‘It’s one of the real sports that’s left to us: a bit of danger and a bit of excitement, and the horses, which are the best thing in the world.'
HM The Queen Mother on National Hunt racing.

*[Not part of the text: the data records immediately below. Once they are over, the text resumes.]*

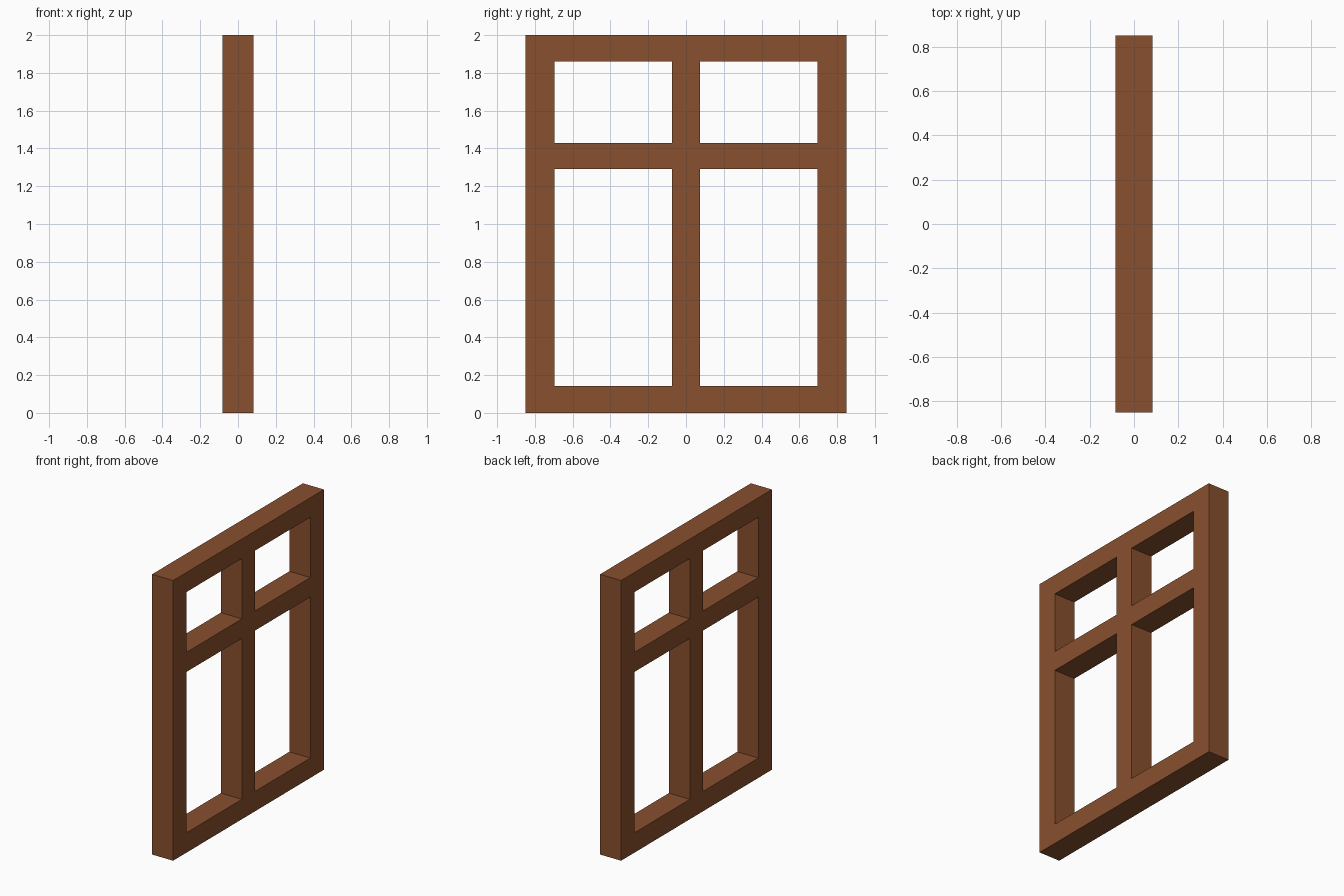
import bpy
import bmesh

cube = bpy.data.objects.get("Cube")
if cube:
    bpy.data.objects.remove(cube, do_unlink=True)

# Brown wood
wood = bpy.data.materials.new("brown_wood")
wood.use_nodes = True
color = (0.25, 0.08, 0.028, 1.0)
wood.diffuse_color = color
bsdf = next(n for n in wood.node_tree.nodes if n.type == 'BSDF_PRINCIPLED')
bsdf.inputs["Base Color"].default_value = color

# Layout lines: posts and rails fill the even columns and rows, openings the rest
HALF_DEPTH = 0.083
Y_LINES = [-0.85, -0.697, -0.075, 0.075, 0.697, 0.85]
Z_LINES = [0.0, 0.142, 1.29, 1.43, 1.86, 2.0]

bm = bmesh.new()
grid = [[bm.verts.new((-HALF_DEPTH, y, z)) for z in Z_LINES] for y in Y_LINES]
for i in range(len(Y_LINES) - 1):
    for j in range(len(Z_LINES) - 1):
        if i % 2 and j % 2:
            continue  # window opening
        bm.faces.new((grid[i][j], grid[i + 1][j],
                      grid[i + 1][j + 1], grid[i][j + 1]))

# Give the flat lattice its thickness
result = bmesh.ops.extrude_face_region(bm, geom=bm.faces[:], use_keep_orig=True)
moved = [g for g in result["geom"] if isinstance(g, bmesh.types.BMVert)]
bmesh.ops.translate(bm, verts=moved, vec=(2 * HALF_DEPTH, 0, 0))
bmesh.ops.recalc_face_normals(bm, faces=bm.faces[:])

mesh = bpy.data.meshes.new("window_frame")
bm.to_mesh(mesh)
bm.free()
mesh.materials.append(wood)
window_frame = bpy.data.objects.new("window_frame", mesh)
bpy.context.collection.objects.link(window_frame)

This book traces how much National Hunt racing has changed since 1945— and also how Britain has changed too. The advent of motorways has made travel easier and racecourse safety has improved but the challenges for jump jockeys -the bravest of the brave— remain. It covers some of the biggest stories in jump racing over the last seventy-five years, including the dramatic collapse of Devon Loch in the 1956 Grand National and the incredible exploits of three-times Grand National winner Red Rum. But it also contains lots of fascinating stories which the reader will not be so aware of, of trainers and horses long forgotten.